- The Mexican government announced an accord with the United States to resolve a 15-year-long conflict over transnational cargo shipments by road.
- A federal judge in the immigration fraud trial of a former CIA operative decided Monday to admit into evidence a Guatemalan passport with his photo in it.
- Haitian presidential candidate Mirlande Manigat is appealing to Haitian-Americans in Florida to help heal her beleaguered country.
- A jury in Puerto Rico has convicted a senator in the legislature and a prominent island businessman of bribery in a public corruption trial.
- Puerto Rican Sen. Alejandro García Padilla entered the campaign for the 2012 gubernatorial nomination of the main opposition Popular Democratic Party, or PPD.
- The head of a Guatemalan commission on “femicide” voiced concern Monday that the epidemic of killings of women continues unabated in the Central American nation.
- Nicaragua’s Vice-President, Jaime Morales, joked earlier today that Costa Rica’s wait on the decision of the International Court of Justice in The Hague (ICJ) on the precautionary measures requested against Nicaragua, was “like if it were a war of the worlds.”
- Canada’s Inmet Mining Corp said on Monday its financing plans for a copper and gold project in Panama are still viable, even after the government repealed a law key to the mine’s development.

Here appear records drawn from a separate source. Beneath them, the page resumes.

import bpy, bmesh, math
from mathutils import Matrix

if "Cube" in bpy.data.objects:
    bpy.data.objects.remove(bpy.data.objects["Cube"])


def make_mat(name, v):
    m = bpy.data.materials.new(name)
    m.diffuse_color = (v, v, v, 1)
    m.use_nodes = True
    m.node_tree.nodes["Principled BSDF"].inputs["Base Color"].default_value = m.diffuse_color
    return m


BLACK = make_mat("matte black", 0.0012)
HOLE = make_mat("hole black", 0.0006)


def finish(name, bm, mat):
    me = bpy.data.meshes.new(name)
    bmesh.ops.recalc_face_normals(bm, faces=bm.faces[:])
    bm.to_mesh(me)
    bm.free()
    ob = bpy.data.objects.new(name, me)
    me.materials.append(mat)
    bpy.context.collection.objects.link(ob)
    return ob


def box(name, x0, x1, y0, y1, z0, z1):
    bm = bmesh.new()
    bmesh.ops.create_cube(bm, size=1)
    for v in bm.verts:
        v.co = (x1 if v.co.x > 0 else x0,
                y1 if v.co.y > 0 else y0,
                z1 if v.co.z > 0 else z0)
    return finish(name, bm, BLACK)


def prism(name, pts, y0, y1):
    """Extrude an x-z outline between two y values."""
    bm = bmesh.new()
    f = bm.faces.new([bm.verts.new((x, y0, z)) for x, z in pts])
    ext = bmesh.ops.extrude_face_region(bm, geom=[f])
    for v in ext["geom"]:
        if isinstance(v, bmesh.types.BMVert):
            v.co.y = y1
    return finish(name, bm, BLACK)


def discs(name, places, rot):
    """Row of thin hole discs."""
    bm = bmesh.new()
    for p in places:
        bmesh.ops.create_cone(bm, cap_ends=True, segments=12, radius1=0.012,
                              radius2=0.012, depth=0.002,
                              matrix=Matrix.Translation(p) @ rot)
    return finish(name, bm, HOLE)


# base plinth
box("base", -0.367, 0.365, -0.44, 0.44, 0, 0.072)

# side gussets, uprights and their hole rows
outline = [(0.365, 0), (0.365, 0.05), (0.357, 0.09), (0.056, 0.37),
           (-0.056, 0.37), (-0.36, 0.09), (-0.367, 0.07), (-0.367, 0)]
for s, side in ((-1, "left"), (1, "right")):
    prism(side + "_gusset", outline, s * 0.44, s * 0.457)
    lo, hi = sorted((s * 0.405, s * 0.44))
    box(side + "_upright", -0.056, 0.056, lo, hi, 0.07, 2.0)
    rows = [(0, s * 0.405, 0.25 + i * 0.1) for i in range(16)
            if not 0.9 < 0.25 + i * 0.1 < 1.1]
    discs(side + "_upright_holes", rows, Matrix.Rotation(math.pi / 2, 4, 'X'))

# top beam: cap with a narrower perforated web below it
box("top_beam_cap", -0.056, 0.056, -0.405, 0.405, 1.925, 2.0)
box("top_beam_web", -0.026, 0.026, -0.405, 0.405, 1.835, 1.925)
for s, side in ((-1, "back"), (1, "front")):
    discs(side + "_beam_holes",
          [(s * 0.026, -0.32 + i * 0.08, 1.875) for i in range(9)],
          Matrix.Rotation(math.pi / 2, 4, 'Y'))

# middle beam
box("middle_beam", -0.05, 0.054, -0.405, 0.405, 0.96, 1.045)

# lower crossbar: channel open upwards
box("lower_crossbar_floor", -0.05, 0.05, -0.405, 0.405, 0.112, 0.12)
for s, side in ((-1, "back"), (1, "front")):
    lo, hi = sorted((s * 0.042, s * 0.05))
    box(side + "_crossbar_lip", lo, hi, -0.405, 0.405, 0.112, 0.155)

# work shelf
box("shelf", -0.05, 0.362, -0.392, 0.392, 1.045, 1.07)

- A Spanish judge on Monday indicted three Basque separatists, including a Venezuelan resident, on terrorism charges for suspected roles in organizing collaboration between armed Basque separatist group ETA and Colombia’s FARC rebels.
- Venezuelan police reported Monday that they seized 1,176 kilos (2,590 lbs.) of cocaine in an operation carried out on a private ranch in the eastern state of Anzoategui in which five people were arrested, among them one Colombian.
- One miner died and another remains missing after inhaling toxic gases at a gold mine in Risaralda, a province in west-central Colombia, emergency services officials said.
- A U.S. judge late Monday issued a preliminary injunction prohibiting the enforcement of a $8.6 billion judgment against Chevron Corp. over environmental damage in Ecuador’s Amazon region.
- The lawyer for Joran van der Sloot, the Dutch national accused of killing a 21-year-old woman in Lima, Peru, last year, said Monday he has asked the court to charge his client with the lesser offense of manslaughter.
- A secret cable revealed by Wikileaks showed that U.S. Ambassadors to Southern Cone countries expressed concern at a meeting in 2007 about Venezuela’s incorporation into Mercosur.
- A roof collapsed in a private school near Asunción on Monday, injuring ten children.
- Colombian pop singer Shakira said she would love to meet her Chilean impersonator, Rodolfo Burgos (AKA “Shakiro”) who appeared on the Megavisión television show “Yo Soy” last week.